Hubbard, for example, picked up some timelines on American history, logic games for his gifted students, and a software program that lets him randomly select pairings of students. He’s pleased.
“It’s fellow teachers, so you figure they’re going to give you a good deal,” he said.
States decide which subjects must be covered in class. Textbooks provide outlines and exercises along with the basic facts. But teachers decide how to fill the gaps each day.
“This is what we do all the time–we’re down in the trenches, sharing information. This just gives us access on a much wider basis,” said Jim Smith, who teaches U.S. history in Las Cruces, N.M., and took the state’s top teaching honor a few years ago.
Smith just made his first sale on the site. He isn’t expecting to rake it in.
“I’ve got lessons on there for $3.50,” he said. “I’m not going to get rich off of that. Maybe an extra night each month I’ll get to go out to eat.”

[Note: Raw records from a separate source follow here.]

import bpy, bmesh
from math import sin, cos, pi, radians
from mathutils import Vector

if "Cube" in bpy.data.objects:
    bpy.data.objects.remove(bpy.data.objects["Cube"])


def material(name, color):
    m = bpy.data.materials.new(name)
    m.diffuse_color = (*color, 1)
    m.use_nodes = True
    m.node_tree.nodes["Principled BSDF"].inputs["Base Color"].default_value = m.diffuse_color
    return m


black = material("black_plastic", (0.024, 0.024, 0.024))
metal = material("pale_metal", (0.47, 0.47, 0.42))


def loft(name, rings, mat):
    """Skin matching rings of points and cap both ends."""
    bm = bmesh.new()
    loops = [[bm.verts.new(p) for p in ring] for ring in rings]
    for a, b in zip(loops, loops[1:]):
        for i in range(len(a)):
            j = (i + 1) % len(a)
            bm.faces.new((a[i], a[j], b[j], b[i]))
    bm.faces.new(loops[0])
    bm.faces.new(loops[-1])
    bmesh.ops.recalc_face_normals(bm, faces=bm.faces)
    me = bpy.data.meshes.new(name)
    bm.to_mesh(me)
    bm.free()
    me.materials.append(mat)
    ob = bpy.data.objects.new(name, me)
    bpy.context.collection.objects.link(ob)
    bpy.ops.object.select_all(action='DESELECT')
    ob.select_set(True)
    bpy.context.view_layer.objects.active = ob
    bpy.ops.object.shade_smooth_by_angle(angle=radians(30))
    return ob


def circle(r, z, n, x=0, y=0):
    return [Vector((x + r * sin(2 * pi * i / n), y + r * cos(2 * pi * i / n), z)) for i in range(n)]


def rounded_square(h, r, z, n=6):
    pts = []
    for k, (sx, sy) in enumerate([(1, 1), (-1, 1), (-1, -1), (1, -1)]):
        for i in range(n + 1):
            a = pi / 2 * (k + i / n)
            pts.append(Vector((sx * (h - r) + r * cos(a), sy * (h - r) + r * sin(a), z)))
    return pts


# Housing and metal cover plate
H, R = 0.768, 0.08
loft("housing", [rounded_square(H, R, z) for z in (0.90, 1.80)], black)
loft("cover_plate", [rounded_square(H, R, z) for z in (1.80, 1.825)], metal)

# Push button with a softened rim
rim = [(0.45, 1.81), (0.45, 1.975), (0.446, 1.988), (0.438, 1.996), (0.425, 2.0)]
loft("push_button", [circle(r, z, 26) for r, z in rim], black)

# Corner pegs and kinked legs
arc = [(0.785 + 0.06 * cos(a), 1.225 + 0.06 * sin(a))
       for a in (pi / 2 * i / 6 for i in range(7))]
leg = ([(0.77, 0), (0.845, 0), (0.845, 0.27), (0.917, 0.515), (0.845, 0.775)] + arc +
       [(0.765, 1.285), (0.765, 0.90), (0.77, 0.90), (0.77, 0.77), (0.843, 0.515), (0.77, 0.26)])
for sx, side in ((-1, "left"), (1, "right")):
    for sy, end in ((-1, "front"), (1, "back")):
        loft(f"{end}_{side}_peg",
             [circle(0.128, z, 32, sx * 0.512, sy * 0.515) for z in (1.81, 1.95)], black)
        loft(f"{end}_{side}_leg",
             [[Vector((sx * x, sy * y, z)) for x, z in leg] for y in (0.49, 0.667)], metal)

Jerry Caveglia, a retired 32-year teaching veteran from the San Francisco area, said he hates to see years of his original lessons go to waste. So he has posted 11 items, from a free list of excellent novels to a $10 unit on American studies.
“It’s hard for new teachers to know where to turn,” he said. “This way, you can go online, get the material, and look like a star without anybody knowing where you got it from.”
The site warns teachers not to post someone else’s copyrighted material. If they do, their online store will be shut down and they might face legal consequences.
Reg Weaver, who represents millions of teachers as president of the National Education Association, said he’s never heard of teachers trying to sell their lessons. He said he didn’t know enough about the web site to judge it. But he doesn’t mind the sharing of ideas.
“This is the new generation of teachers we’re talking about. They rely more on technology,” Weaver said. “If something works, it doesn’t matter where it comes from.”
Teacher entrepreneurship isn’t new, said Charlene Gaynor, CEO of the Association of Educational Publishers. Teachers have helped turn supplemental publishing–that is, the daily classroom lessons and materials beyond textbooks–into a $3 billion industry.
The new site is just another form of that, Gaynor said.
While students have been criticized for plagiarizing other people’s work through the internet, Edelman says that scenario doesn’t apply here. Teachers are willingly selling their work, and those who buy it still have to apply it in their own way in the classroom.
Unlike eBay, the online auction site of everything from used cars to trendy sandals, Edelman’s site specializes in teaching materials. Teachers can browse through a range of subject areas, such as science, and then delve into subcategories, like chemistry and physics.
Edelman hopes teachers will be wooed by the little things. Every purchase is tax-deductible, he says. Every seller reportedly gets a 30-day money-back guarantee on the annual fee.
Overall, the project’s fate will depend on how big the catalog gets–and how good it is.
“Why just give it away?” Edelman tells teachers. “This is what you’ve worked hard on.”
National Education Association